Start of Input data
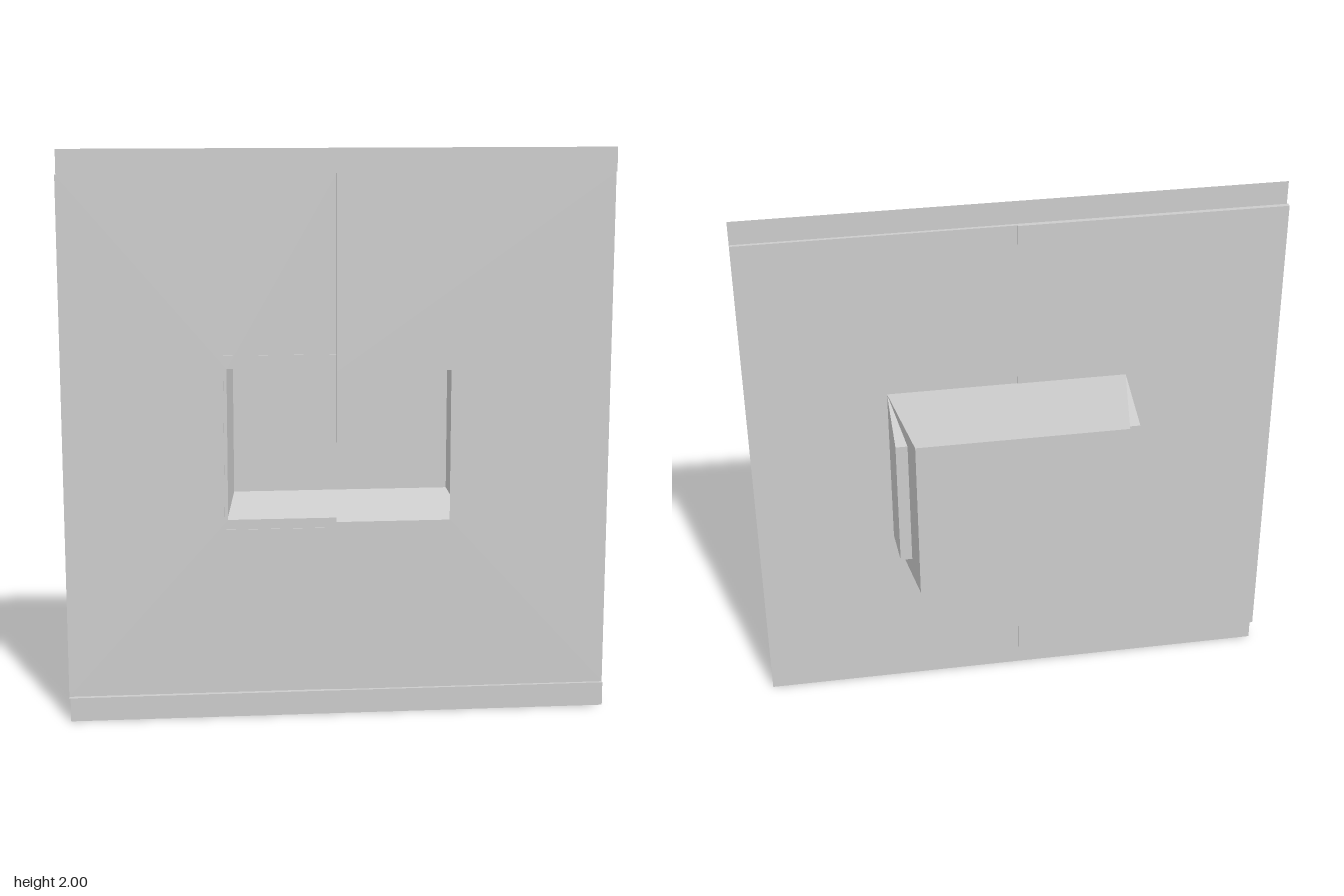
import * as THREE from 'three';

const material = new THREE.MeshStandardMaterial({
  color: 0xcccccc, flatShading: true, side: THREE.DoubleSide,
});

function add(parent, name, geometry) {
  const mesh = new THREE.Mesh(geometry, material);
  mesh.name = name;
  parent.add(mesh);
  return mesh;
}

// Flat sheet outlined by [x, y] points, standing at depth z
function sheet(points, z) {
  const shape = new THREE.Shape(points.map(([x, y]) => new THREE.Vector2(x, y)));
  return new THREE.ShapeGeometry(shape).translate(0, 0, z);
}

// Open-fronted shell between two rectangles { x0, x1, y0, y1, z }
function taperedShell(front, back) {
  const corners = (r) => [
    [r.x0, r.y0, r.z], [r.x1, r.y0, r.z], [r.x1, r.y1, r.z], [r.x0, r.y1, r.z],
  ];
  const f = corners(front), b = corners(back), positions = [];
  const quad = (p, q, r, s) => positions.push(...p, ...q, ...r, ...p, ...r, ...s);
  for (let i = 0; i < 4; i++) {
    const j = (i + 1) % 4;
    quad(f[j], f[i], b[i], b[j]);
  }
  quad(b[1], b[0], b[3], b[2]);
  const geometry = new THREE.BufferGeometry();
  geometry.setAttribute('position', new THREE.Float32BufferAttribute(positions, 3));
  geometry.computeVertexNormals();
  return geometry;
}

export function createModel() {
  const group = new THREE.Group();
  const low = 0.085, high = 1.915, seam = -0.01;
  const edgeZ = 0.186, rightZ = 0.169, leftZ = 0.174;

  // Wall halves, each cut away around its side of the opening
  const half = (outer, inner, y0, y1) => [
    [seam, low], [outer, low], [outer, high], [seam, high],
    [seam, y1], [inner, y1], [inner, y0], [seam, y0],
  ];
  add(group, 'rightWallPanel', sheet(half(-0.957, -0.39, 0.715, 1.248), rightZ));
  add(group, 'leftWallPanel', sheet(half(0.953, 0.39, 0.70, 1.235), leftZ));

  // Narrow step joining the two halves
  const step = new THREE.PlaneGeometry(leftZ - rightZ, high - low).rotateY(Math.PI / 2);
  add(group, 'wallSeam', step).position.set(seam, 1, (leftZ + rightZ) / 2);

  // Raised strips along top and bottom, with the ledges behind them
  for (const [name, y0, y1, ledgeY] of [
    ['bottom', 0, low, low], ['top', high, 2, high],
  ]) {
    add(group, name + 'Strip',
      sheet([[-0.952, y0], [0.953, y0], [0.953, y1], [-0.952, y1]], edgeZ));
    for (const [side, x0, x1, z] of [
      ['Right', -0.957, seam, rightZ], ['Left', seam, 0.953, leftZ],
    ]) {
      const ledge = new THREE.PlaneGeometry(x1 - x0, edgeZ - z).rotateX(-Math.PI / 2);
      add(group, name + side + 'Ledge', ledge)
        .position.set((x0 + x1) / 2, ledgeY, (edgeZ + z) / 2);
    }
  }

  // Outer housing, narrowing sideways towards the back
  add(group, 'outerHousing', taperedShell(
    { x0: -0.402, x1: 0.456, y0: 0.68, y1: 1.295, z: 0.172 },
    { x0: -0.342, x1: 0.398, y0: 0.68, y1: 1.295, z: -0.187 },
  ));

  // Inner recess with sloping floor and ceiling, showing past the housing sides
  add(group, 'innerRecess', taperedShell(
    { x0: -0.402, x1: 0.456, y0: 0.681, y1: 1.294, z: 0.168 },
    { x0: -0.402, x1: 0.456, y0: 0.757, y1: 1.238, z: -0.085 },
  ));

  return group;
}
End of Input data
Task prompt =>
Every line from the one containing "[-0.952, y1]], edgeZ));" through the last line of the entries above must be output exactly. Leave the rest out.

Response for this exercise =>
      sheet([[-0.952, y0], [0.953, y0], [0.953, y1], [-0.952, y1]], edgeZ));
    for (const [side, x0, x1, z] of [
      ['Right', -0.957, seam, rightZ], ['Left', seam, 0.953, leftZ],
    ]) {
      const ledge = new THREE.PlaneGeometry(x1 - x0, edgeZ - z).rotateX(-Math.PI / 2);
      add(group, name + side + 'Ledge', ledge)
        .position.set((x0 + x1) / 2, ledgeY, (edgeZ + z) / 2);
    }
  }

  // Outer housing, narrowing sideways towards the back
  add(group, 'outerHousing', taperedShell(
    { x0: -0.402, x1: 0.456, y0: 0.68, y1: 1.295, z: 0.172 },
    { x0: -0.342, x1: 0.398, y0: 0.68, y1: 1.295, z: -0.187 },
  ));

  // Inner recess with sloping floor and ceiling, showing past the housing sides
  add(group, 'innerRecess', taperedShell(
    { x0: -0.402, x1: 0.456, y0: 0.681, y1: 1.294, z: 0.168 },
    { x0: -0.402, x1: 0.456, y0: 0.757, y1: 1.238, z: -0.085 },
  ));

  return group;
}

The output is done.